What Not To Do
“Many things we think show understanding actually have the opposite effect,” Karmin said. Instead they make others “feel mad or misunderstood.” Here’s what to avoid:
- Avoid accusatory or critical phrases. They only lead others to become defensive. Karmin gave these examples: “You always… You never… You said… You should have… Why didn’t you…” This also steers you away from finding a solution, and ensures you’ll just fight “about the 10 last things that pissed each of you off.”
- Avoid “shoulds.” “The word ‘should’ implies I know what is best, and if you don’t do as you should, you are then guilty of being wrong.” Instead of should, use the word “prefer.” As Karmin added, don’t forget that “everyone’s perception of reality is their reality or truth.”
- Don’t minimize a person’s pain. For instance, avoid saying: ”Everybody suffers. What makes you so special? Why don’t you grow up? You’re driving me crazy.”
- Don’t give advice. For instance, avoid saying: ”What you need to do is….” Or “If you would stop being such a baby you wouldn’t have that trouble.”
- Don’t issue ultimatums. This is a form of manipulation, he said. “These behaviors antagonize another’s fear of rejection, abandonment and loss.” Scaring someone into agreeing with you just creates resentment, he said. They feel like you’re trying to control them, and you rarely reach a compromise.

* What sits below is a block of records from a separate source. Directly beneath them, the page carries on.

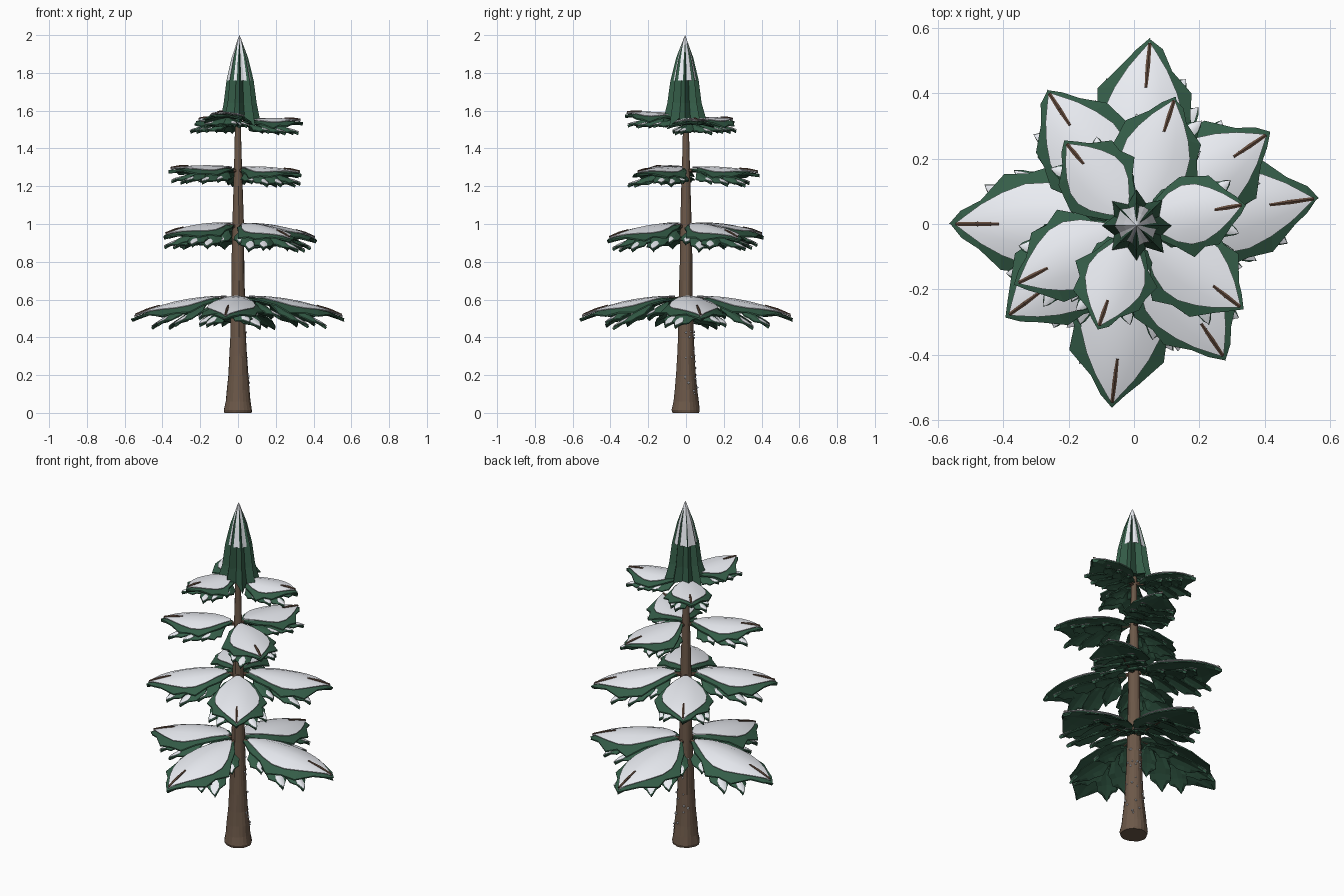
import bpy, bmesh, math, random
from mathutils import Matrix, Vector

if "Cube" in bpy.data.objects:
    bpy.data.objects.remove(bpy.data.objects["Cube"])

random.seed(4)


def material(name, rgb):
    m = bpy.data.materials.new(name)
    m.diffuse_color = (*rgb, 1)
    m.use_nodes = True
    m.node_tree.nodes["Principled BSDF"].inputs["Base Color"].default_value = m.diffuse_color
    return m


GREEN = material("needles", (0.035, 0.11, 0.065))
SNOW = material("snow", (0.84, 0.86, 0.91))
BARK = material("bark", (0.15, 0.098, 0.066))
TWIG = material("twig", (0.12, 0.068, 0.045))


def finish(name, bm, mat, smooth=False):
    bmesh.ops.remove_doubles(bm, verts=bm.verts, dist=0.0004)
    bmesh.ops.recalc_face_normals(bm, faces=bm.faces)
    for f in bm.faces:
        f.smooth = smooth
    me = bpy.data.meshes.new(name)
    bm.to_mesh(me)
    bm.free()
    me.materials.append(mat)
    ob = bpy.data.objects.new(name, me)
    bpy.context.collection.objects.link(ob)
    if smooth:
        bpy.context.view_layer.objects.active = ob
        ob.select_set(True)
        bpy.ops.object.shade_smooth_by_angle(angle=math.radians(40))
        ob.select_set(False)
    return ob


# leaf outline: (distance along, relative half width)
OUTLINE = [(0, .1), (.13, .48), (.28, .83), (.42, 1), (.56, .97), (.7, .76),
           (.83, .48), (.93, .2), (1, 0)]
JAG = [1, 1.14, .98, 1.12, 1.0, 1.25, 1.0, 1.3, 1]
COLS = [-1, -.5, 0, .5, 1]


def leaf(bm, mat, length, width, arch, drop, thick, lift=0, scale=1, jag=False):
    """Domed pointed blade along local +x with a closed underside."""
    rows = []
    for i, (u, w) in enumerate(OUTLINE):
        hw = width * w * scale
        u2 = 0.5 + (u - 0.5) * (1 if scale == 1 else 0.95)
        top, low = [], []
        for c in COLS:
            k = hw
            x = length * u2
            if jag:
                k *= JAG[i] * (1 + random.uniform(-.06, .06) * abs(c))
                x += random.uniform(-.015, .015) * length * abs(c)
            y = k * c
            z = arch * 4 * u2 * (1 - u2) - drop * (y / width) ** 2 + lift
            top.append(bm.verts.new(mat @ Vector((x, y, z))))
            low.append(bm.verts.new(mat @ Vector((x, y, z - thick * (1 if abs(c) < 1 else .4)))))
        rows.append(top + low[::-1])
    n = len(rows[0])
    for a, b in zip(rows, rows[1:]):
        for j in range(n):
            bm.faces.new((a[j], a[(j + 1) % n], b[(j + 1) % n], b[j]))
    bm.faces.new(rows[0])


def tube(bm, p, q, r1, r2, sides=6):
    d = q - p
    m = Matrix.Translation((p + q) / 2) @ d.to_track_quat('Z', 'Y').to_matrix().to_4x4()
    bmesh.ops.create_cone(bm, cap_ends=True, segments=sides, radius1=r1, radius2=r2,
                          depth=d.length, matrix=m)


# tiers: half width, arch, drop, then boughs (angle, tip radius, root z, tip z)
TIERS = [
    (.155, .03, .05, [(8, .57, .61, .5), (85, .57, .61, .5), (180, .56, .61, .5), (263, .565, .61, .5)]),
    (.145, .022, .045, [(34, .5, .995, .915), (123, .49, .995, .935), (216, .485, .995, .935), (304, .5, .995, .915)]),
    (.128, .011, .035, [(72, .41, 1.293, 1.265), (207, .41, 1.293, 1.285), (322, .425, 1.293, 1.265)]),
    (.112, .008, .03, [(10, .345, 1.545, 1.54), (130, .33, 1.55, 1.545), (251, .34, 1.57, 1.58)]),
]
# leaflets under each bough: start, yaw, lateral reach, width as fractions
LEAFLETS = [(.1, 46, .92, .32), (.24, 38, 1.12, .38), (.44, 33, .8, .34)]

for t, (width, arch, drop, boughs) in enumerate(TIERS, 1):
    for b, (ang, tip_r, z0, z1) in enumerate(boughs, 1):
        green, snow, twig = bmesh.new(), bmesh.new(), bmesh.new()
        start = 0.045 if t < 3 else 0.03
        run = tip_r - start
        length = math.hypot(run, z1 - z0)
        pitch = math.atan2(z0 - z1, run)
        base = (Matrix.Rotation(math.radians(ang), 4, 'Z') @ Matrix.Translation((start, 0, z0))
                @ Matrix.Rotation(pitch, 4, 'Y'))
        # main blade and its snow cover
        leaf(green, base, length, width, arch, drop, .018, jag=True)
        leaf(snow, base, length, width, arch, drop, .009, lift=.011, scale=.82)
        # drooping side leaflets on both sides, a little snow on their ends
        for s, yaw, reach, w in LEAFLETS:
            for side in (-1, 1):
                yaw2 = math.radians(yaw + random.uniform(-4, 4))
                ll = min(reach * width / math.sin(yaw2) * random.uniform(.95, 1.06), .55 * length)
                m = (base @ Matrix.Translation((s * length, 0, arch * 4 * s * (1 - s) - .02))
                     @ Matrix.Rotation(side * yaw2, 4, 'Z')
                     @ Matrix.Rotation(math.radians(18 if t < 3 else 15), 4, 'Y'))
                leaf(green, m, ll, w * width, .008, .02, .014, jag=True)
                leaf(snow, m @ Matrix.Translation((ll * .58, 0, .001)), ll * .42, w * width * .5,
                     .003, .008, .004, lift=.005, scale=.8)
        # branch from the trunk, and twig lying on the snow near the tip
        tube(twig, base @ Vector((-start, 0, -.012)), base @ Vector((.45 * length, 0, arch * .9 - .006)), .012, .008)

        def on_snow(u):
            return base @ Vector((u * length, 0, arch * 4 * u * (1 - u) + .011))
        for u1, u2, r1, r2 in ((.7, .83, .005, .008), (.83, .965, .008, .006)):
            tube(twig, on_snow(u1), on_snow(u2), r1, r2)
        finish(f"tier_{t}_bough_{b}", green, GREEN)
        finish(f"tier_{t}_snow_{b}", snow, SNOW, True)
        finish(f"tier_{t}_branch_{b}", twig, TWIG)

# trunk with flared foot and ridged bark
PROFILE = [(0, .071), (.015, .074), (.06, .067), (.12, .06), (.2, .053), (.3, .047), (.4, .042), (.5, .039),
           (.6, .036), (.7, .034), (.8, .033), (1, .03), (1.2, .024), (1.4, .018), (1.6, .014)]
SIDES = 22
ridge = [1 + random.uniform(-.03, .03) for i in range(SIDES)]
bm = bmesh.new()
rings = []
for z, r in PROFILE:
    ring = []
    for i in range(SIDES):
        a = math.tau * i / SIDES
        k = r * ridge[i] * random.uniform(.96, 1.04)
        ring.append(bm.verts.new((k * math.cos(a), k * math.sin(a), z)))
    rings.append(ring)
for a, b in zip(rings, rings[1:]):
    for i in range(SIDES):
        j = (i + 1) % SIDES
        bm.faces.new((a[i], a[j], b[j], b[i]))
bm.faces.new(rings[0])
bm.faces.new(rings[-1])
finish("trunk", bm, BARK)

# snow flecks stuck to the back and right of the trunk
bm = bmesh.new()
for _ in range(30):
    z, a = random.uniform(.1, .52), math.radians(random.uniform(-5, 150))
    r = 1.05 * next(r0 + (r1 - r0) * (z - h0) / (h1 - h0)
                    for (h0, r0), (h1, r1) in zip(PROFILE, PROFILE[1:]) if h0 <= z <= h1)
    bmesh.ops.create_icosphere(bm, subdivisions=1, radius=random.uniform(.004, .007),
                               matrix=Matrix.Translation((r * math.cos(a), r * math.sin(a), z)))
finish("trunk_snow_flecks", bm, SNOW)


# fluted crown with a jagged hem
def fluted(name, levels, inner, mat, points=8):
    bm = bmesh.new()
    rings = []
    wob = [random.uniform(.9, 1.08) for _ in range(points * 2)]
    for n, (z, r) in enumerate(levels):
        ring = []
        for i in range(points * 2):
            a = math.pi * i / points
            k = r * (wob[i] if i % 2 == 0 else inner * wob[i])
            dz = (random.uniform(-.03, .02) if i % 2 == 0 else .015) if n == 0 and mat is GREEN else 0
            ring.append(bm.verts.new((.008 + k * math.cos(a), k * math.sin(a) - .005, z + dz)))
        rings.append(ring)
    for a, b in zip(rings, rings[1:]):
        for i in range(points * 2):
            j = (i + 1) % (points * 2)
            bm.faces.new((a[i], a[j], b[j], b[i]))
    centre = bm.verts.new((0, 0, levels[0][0] + .04))
    for i in range(points * 2):
        bm.faces.new((rings[0][i], rings[0][i - 1], centre))
    finish(name, bm, mat)


fluted("crown", [(1.545, .114), (1.64, .09), (1.76, .074), (1.88, .045), (1.985, .006), (1.995, 0)], .68, GREEN)
fluted("crown_snow", [(1.76, .066), (1.88, .04), (1.98, .009), (2.0, 0)], .9, SNOW)
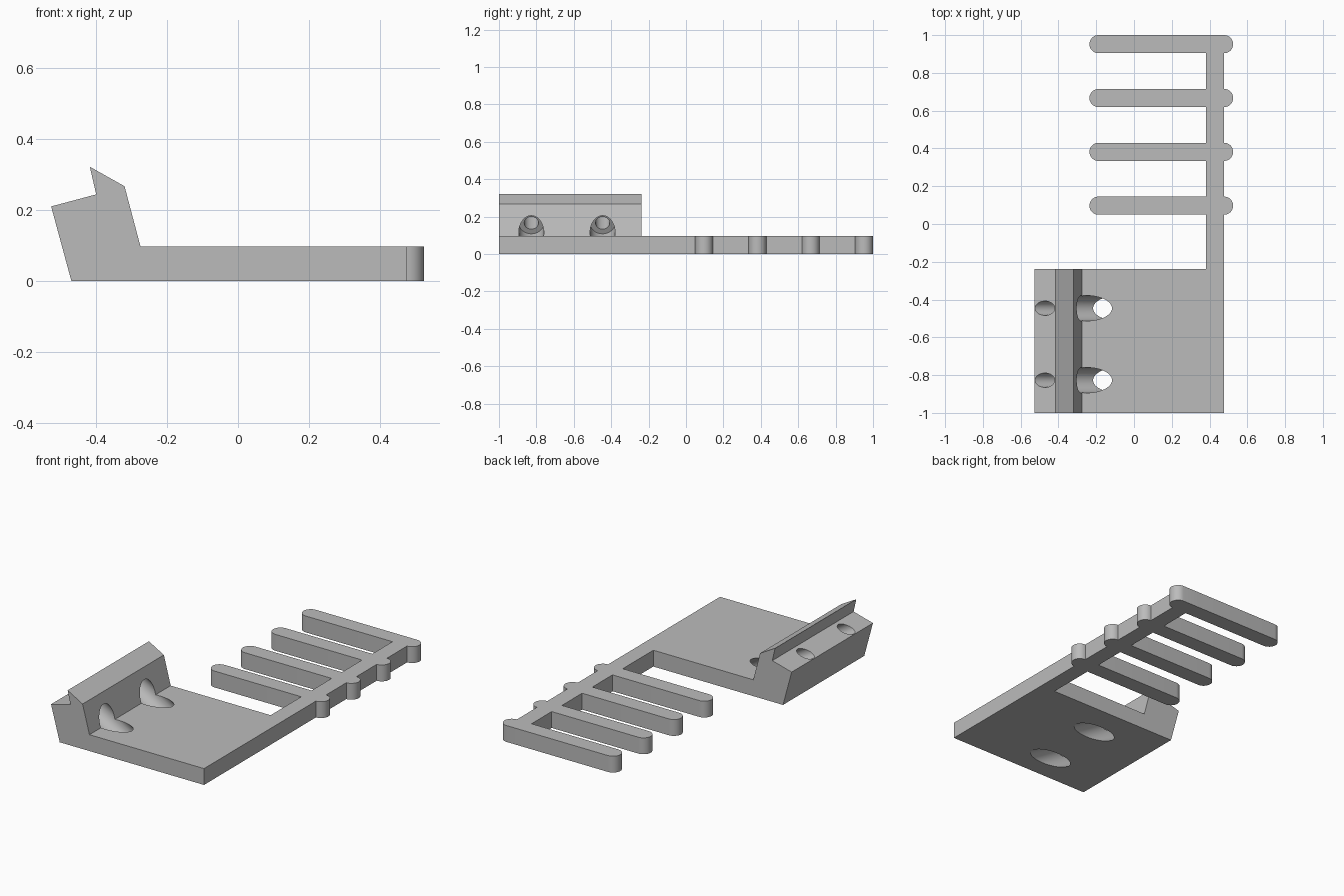
import bpy, bmesh, math
from mathutils import Vector

cube = bpy.data.objects.get("Cube")
if cube:
    bpy.data.objects.remove(cube, do_unlink=True)

grey = bpy.data.materials.new("plain grey")
grey.use_nodes = True
COLOUR = (0.5, 0.5, 0.5, 1)
grey.diffuse_color = COLOUR
grey.node_tree.nodes["Principled BSDF"].inputs["Base Color"].default_value = COLOUR

THICK = 0.097                    # plate and comb thickness
FRONT, BACK = -1.0, -0.238       # plate depth
RAIL_IN, RAIL_OUT = 0.381, 0.477
TIP_X, R = -0.188, 0.048         # finger tip centre and rounding radius
FINGERS = [0.952 - 0.285 * i for i in (3, 2, 1, 0)]


def extrude(name, points, offset):
    """Solid prism from a closed outline, pushed along offset."""
    bm = bmesh.new()
    face = bm.faces.new([bm.verts.new(p) for p in points])
    new = bmesh.ops.extrude_face_region(bm, geom=[face])["geom"]
    bmesh.ops.translate(bm, vec=offset, verts=[v for v in new if isinstance(v, bmesh.types.BMVert)])
    bmesh.ops.recalc_face_normals(bm, faces=bm.faces)
    mesh = bpy.data.meshes.new(name)
    bm.to_mesh(mesh)
    bm.free()
    mesh.materials.append(grey)
    obj = bpy.data.objects.new(name, mesh)
    bpy.context.collection.objects.link(obj)
    return obj


def cylinder(name, start, end, radius):
    axis = end - start
    bpy.ops.mesh.primitive_cylinder_add(vertices=48, radius=radius, depth=axis.length,
                                        location=(start + end) / 2,
                                        rotation=axis.to_track_quat('Z', 'Y').to_euler())
    obj = bpy.context.object
    obj.name = name
    obj.hide_render = True
    obj.data.materials.append(grey)
    return obj


def combine(target, other, operation):
    """Apply a boolean and drop the helper."""
    bpy.context.view_layer.objects.active = target
    mod = target.modifiers.new("combine", 'BOOLEAN')
    mod.operation, mod.object, mod.solver = operation, other, 'EXACT'
    bpy.ops.object.modifier_apply(modifier=mod.name)
    bpy.data.objects.remove(other, do_unlink=True)


def arc(x, y, start):
    """Half circle, counterclockwise from the start angle in degrees."""
    angles = [math.radians(start + 180 * i / 16) for i in range(17)]
    return [(x + R * math.cos(a), y + R * math.sin(a), 0) for a in angles]


# Plate with the leaning, lipped block at its side
profile = [(-0.47, 0), (-0.527, 0.21), (-0.4, 0.244), (-0.418, 0.322),
           (-0.32, 0.267), (-0.275, THICK), (RAIL_OUT, THICK), (RAIL_OUT, 0)]
bracket = extrude("bracket", [(x, FRONT, z) for x, z in profile], (0, BACK - FRONT, 0))

# Rail with rounded fingers, traced as one outline
outline = [(RAIL_IN, BACK - 0.1, 0), (RAIL_OUT, BACK - 0.1, 0)]
for y in FINGERS:
    outline += arc(RAIL_OUT, y, -90)
for y in reversed(FINGERS):
    outline += [(RAIL_IN, y + R, 0)] + arc(TIP_X, y, 90) + [(RAIL_IN, y - R, 0)]
combine(bracket, extrude("comb", outline, (0, 0, THICK)), 'UNION')

# Slanted screw holes, each with a wide recess breaking through the plate
slope = Vector((math.cos(math.radians(30)), 0, -0.5))
for y in (-0.446, -0.827):
    shoulder = Vector((-0.37, y, 0.166))
    combine(bracket, cylinder("screw_recess", shoulder, shoulder + slope * 0.6, 0.067), 'DIFFERENCE')
    combine(bracket, cylinder("screw_hole", shoulder - slope * 0.3, shoulder + slope * 0.1, 0.038), 'DIFFERENCE')

bpy.ops.object.select_all(action='DESELECT')
bracket.select_set(True)
bpy.context.view_layer.objects.active = bracket
bpy.ops.object.shade_smooth_by_angle(angle=math.radians(30))
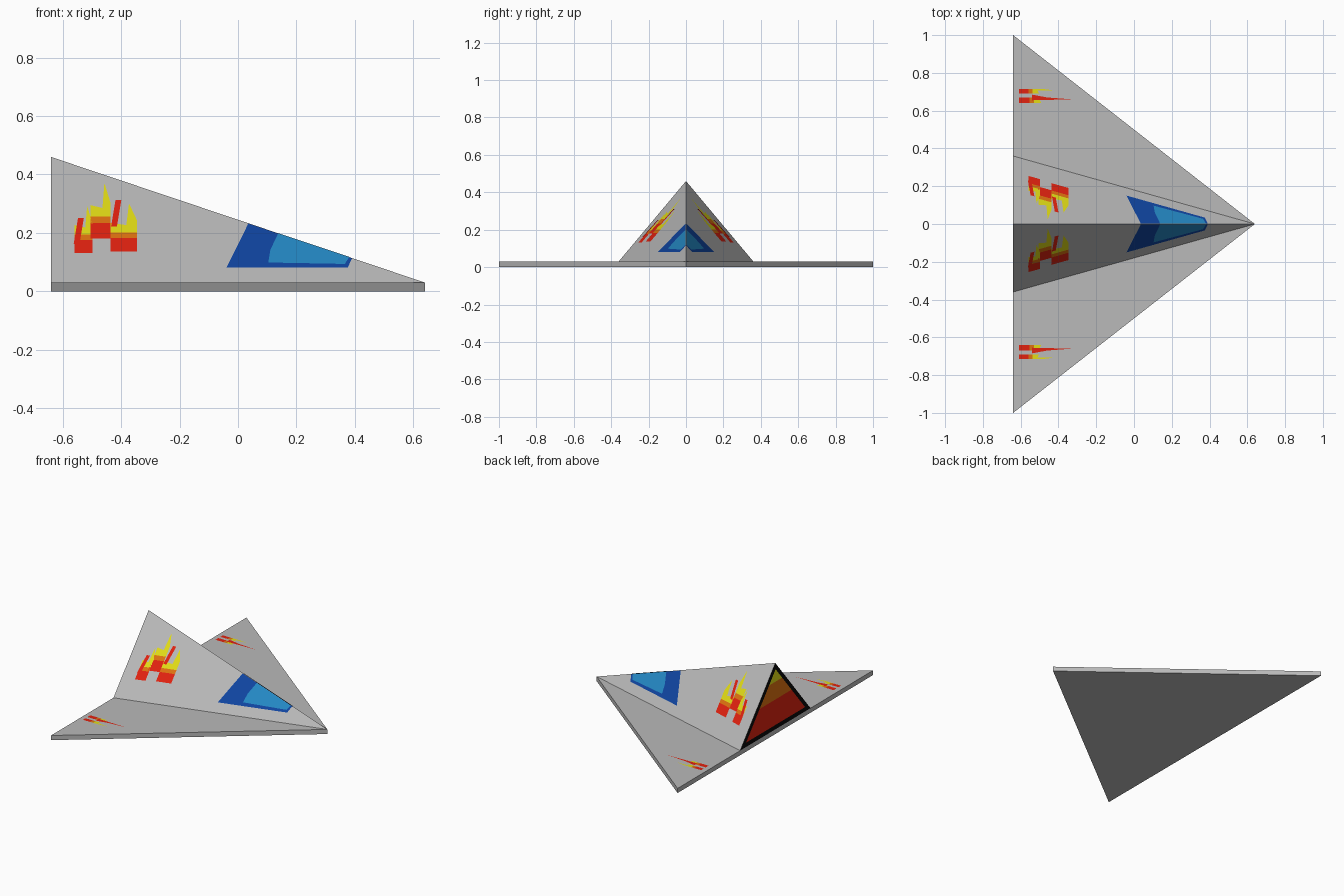
import bpy
import bmesh
from mathutils import Vector

if "Cube" in bpy.data.objects:
    bpy.data.objects.remove(bpy.data.objects["Cube"])


def material(name, *rgb):
    m = bpy.data.materials.new(name)
    m.diffuse_color = (*rgb, 1)
    m.use_nodes = True
    m.node_tree.nodes["Principled BSDF"].inputs["Base Color"].default_value = m.diffuse_color
    return m


GREY = material("hull grey", 0.49, 0.49, 0.49)
BLACK = material("black", 0.003, 0.003, 0.003)
RED = material("flame red", 0.76, 0.016, 0.005)
ORANGE = material("flame orange", 0.74, 0.17, 0.005)
YELLOW = material("flame yellow", 0.76, 0.72, 0.008)
NAVY = material("canopy dark blue", 0.005, 0.06, 0.36)
SKY = material("canopy light blue", 0.018, 0.25, 0.56)

L, SPAN, DECK, PEAK, HALF = 0.64, 1.0, 0.03, 0.46, 0.36
SLOPE = HALF / (PEAK - DECK)


def finish(name, bm, *mats):
    mesh = bpy.data.meshes.new(name)
    bm.to_mesh(mesh)
    bm.free()
    for m in mats:
        mesh.materials.append(m)
    ob = bpy.data.objects.new(name, mesh)
    bpy.context.collection.objects.link(ob)


def hull(name, points, *mats):
    bm = bmesh.new()
    for p in points:
        bm.verts.new(p)
    bmesh.ops.convex_hull(bm, input=bm.verts)
    bmesh.ops.recalc_face_normals(bm, faces=bm.faces)
    if len(mats) > 1:  # second colour goes on the rear face
        for f in bm.faces:
            f.material_index = int(f.normal.x < -0.9)
    finish(name, bm, *mats)


def plate(name, points, mat, outward):
    """One thin painted face, turned to look along 'outward'."""
    bm = bmesh.new()
    f = bm.faces.new([bm.verts.new(p) for p in points])
    f.normal_update()
    if f.normal.dot(Vector(outward)) < 0:
        f.normal_flip()
    finish(name, bm, mat)


# Delta wing slab and ridged fuselage with a black rear face
hull("delta_wing", [(x, y, z) for z in (0, DECK) for x, y in ((-L, -SPAN), (L, 0), (-L, SPAN))], GREY)
hull("fuselage", [(L, 0, DECK), (-L, -HALF, DECK), (-L, HALF, DECK), (-L, 0, PEAK)], GREY, BLACK)

# Engine glow: bands of a smaller triangle on the rear face
levels = (0.06, 0.225, 0.34, 0.419)
for lo, hi, mat in zip(levels, levels[1:], (RED, ORANGE, YELLOW)):
    a, b = (SLOPE * (0.42 - z) for z in (lo, hi))
    plate("engine_glow", [(-L - 0.002, y, z) for y, z in ((-a, lo), (a, lo), (b, hi), (-b, hi))],
          mat, (-1, 0, 0))


def on_side(x, z, s, lift):
    """Point on the sloping fuselage side, seen from the front at x, z."""
    y = HALF * (L - x) / (2 * L) - (z - DECK) * SLOPE
    n = Vector((HALF / (2 * L), 1, SLOPE)).normalized()
    p = Vector((x, max(y, 0), z)) + n * lift
    return (p.x, s * p.y, p.z)


def on_wing(y, x, s, lift):
    return (x, s * y, DECK + lift)


def tongue(name, place, s, u0, u1, v0, v1):
    """Flame lobe: red foot, orange band, two-pronged yellow tip."""
    w, h = u1 - u0, v1 - v0
    a, b = v0 + 0.28 * h, v0 + 0.40 * h
    shapes = ((RED, [(u0, v0), (u1, v0), (u1, a), (u0, a)]),
              (ORANGE, [(u0, a), (u1, a), (u1, b), (u0, b)]),
              (YELLOW, [(u0, b), (u1, b), (u1, b + 0.25 * h), (u0 + 0.7 * w, v1),
                        (u0 + 0.6 * w, b + 0.15 * h), (u0, b + 0.2 * h)]))
    for mat, pts in shapes:
        plate(name, [place(u, v, s, 0.0015) for u, v in pts], mat, (0, s * 0.1, 1))


for s in (-1, 1):
    # Canopy
    for name, mat, lift, pts in (
            ("canopy_frame", NAVY, 0.0015, [(-.04, .08), (.035, .231), (.39, .113), (.375, .08)]),
            ("canopy_glass", SKY, 0.003, [(.103, .097), (.11, .14), (.137, .197), (.38, .116), (.365, .092)])):
        plate(name, [on_side(x, z, s, lift) for x, z in pts], mat, (0, s, 1))

    # Flames on the fuselage side: three lobes and two red licks
    tongue("side_flame", on_side, s, -.56, -.498, .13, .29)
    tongue("side_flame", on_side, s, -.505, -.437, .18, .37)
    tongue("side_flame", on_side, s, -.437, -.346, .135, .30)
    for x, z, top in ((-.563, .16, .25), (-.435, .22, .31)):
        plate("side_flame_lick", [on_side(x + dx, h, s, 0.003) for dx, h in
                                  ((0, z), (.02, z), (.035, top), (.015, top))], RED, (0, s, 1))

    # Small flames lying on the wing
    tongue("wing_flame", on_wing, s, .69, .716, -.61, -.43)
    tongue("wing_flame", on_wing, s, .64, .67, -.61, -.41)
    plate("wing_flame_lick", [on_wing(y, x, s, 0.003) for y, x in
                              ((.655, -.54), (.685, -.54), (.67, -.46), (.66, -.33))], RED, (0, 0, 1))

- Don’t expect others to be mind readers. Avoid the belief that other people should know what you’re thinking or what you need without you ever saying it, he said.
Identify what they’re feeling.
“The key to understanding the other person is identifying their feeling,” Karmin said. Because it might be implied in the tone of their voice or their body language, simply comment on what you observe. For instance, you might say, “You seem worried, you’re trembling.”
Then acknowledge their feelings. You might say: “You feel strongly about this!” or “You seem to feel very concerned (hurt, upset, confused).”
Build on the talk.
“Invite more discussion,” Karmin said. You might do that by simply saying: “Uh huh” or “I’d like to understand how you are feeling. Will you tell me more?”
Acknowledge that pain is individual.
“Understand that the person’s pain is special for that person,” Karmin said. You might say: “Your pain must be awful. I wish I could understand just how sad (or hurt or lonely) you feel.”
Use active listening.
Actively listening to someone involves making sure that you truly understand what they’re communicating. This can include paraphrasing what they’ve said and asking for clarification. Karmin gave these examples: “Let me see if I understand. You feel like…? It sounds like you feel lonely (confused, sad, etc.).”
In general, when communicating about tough topics – or any topic — remember that you can’t change anyone else, Karmin said. “You are powerless over everyone and everything but yourself and your efforts.”
Tartakovsky, M. (2013). Tips for Talking About Tough Topics. Psych Central. Retrieved on February 7, 2016, from http://psychcentral.com/blog/archives/2013/11/17/tips-for-talking-about-tough-topics/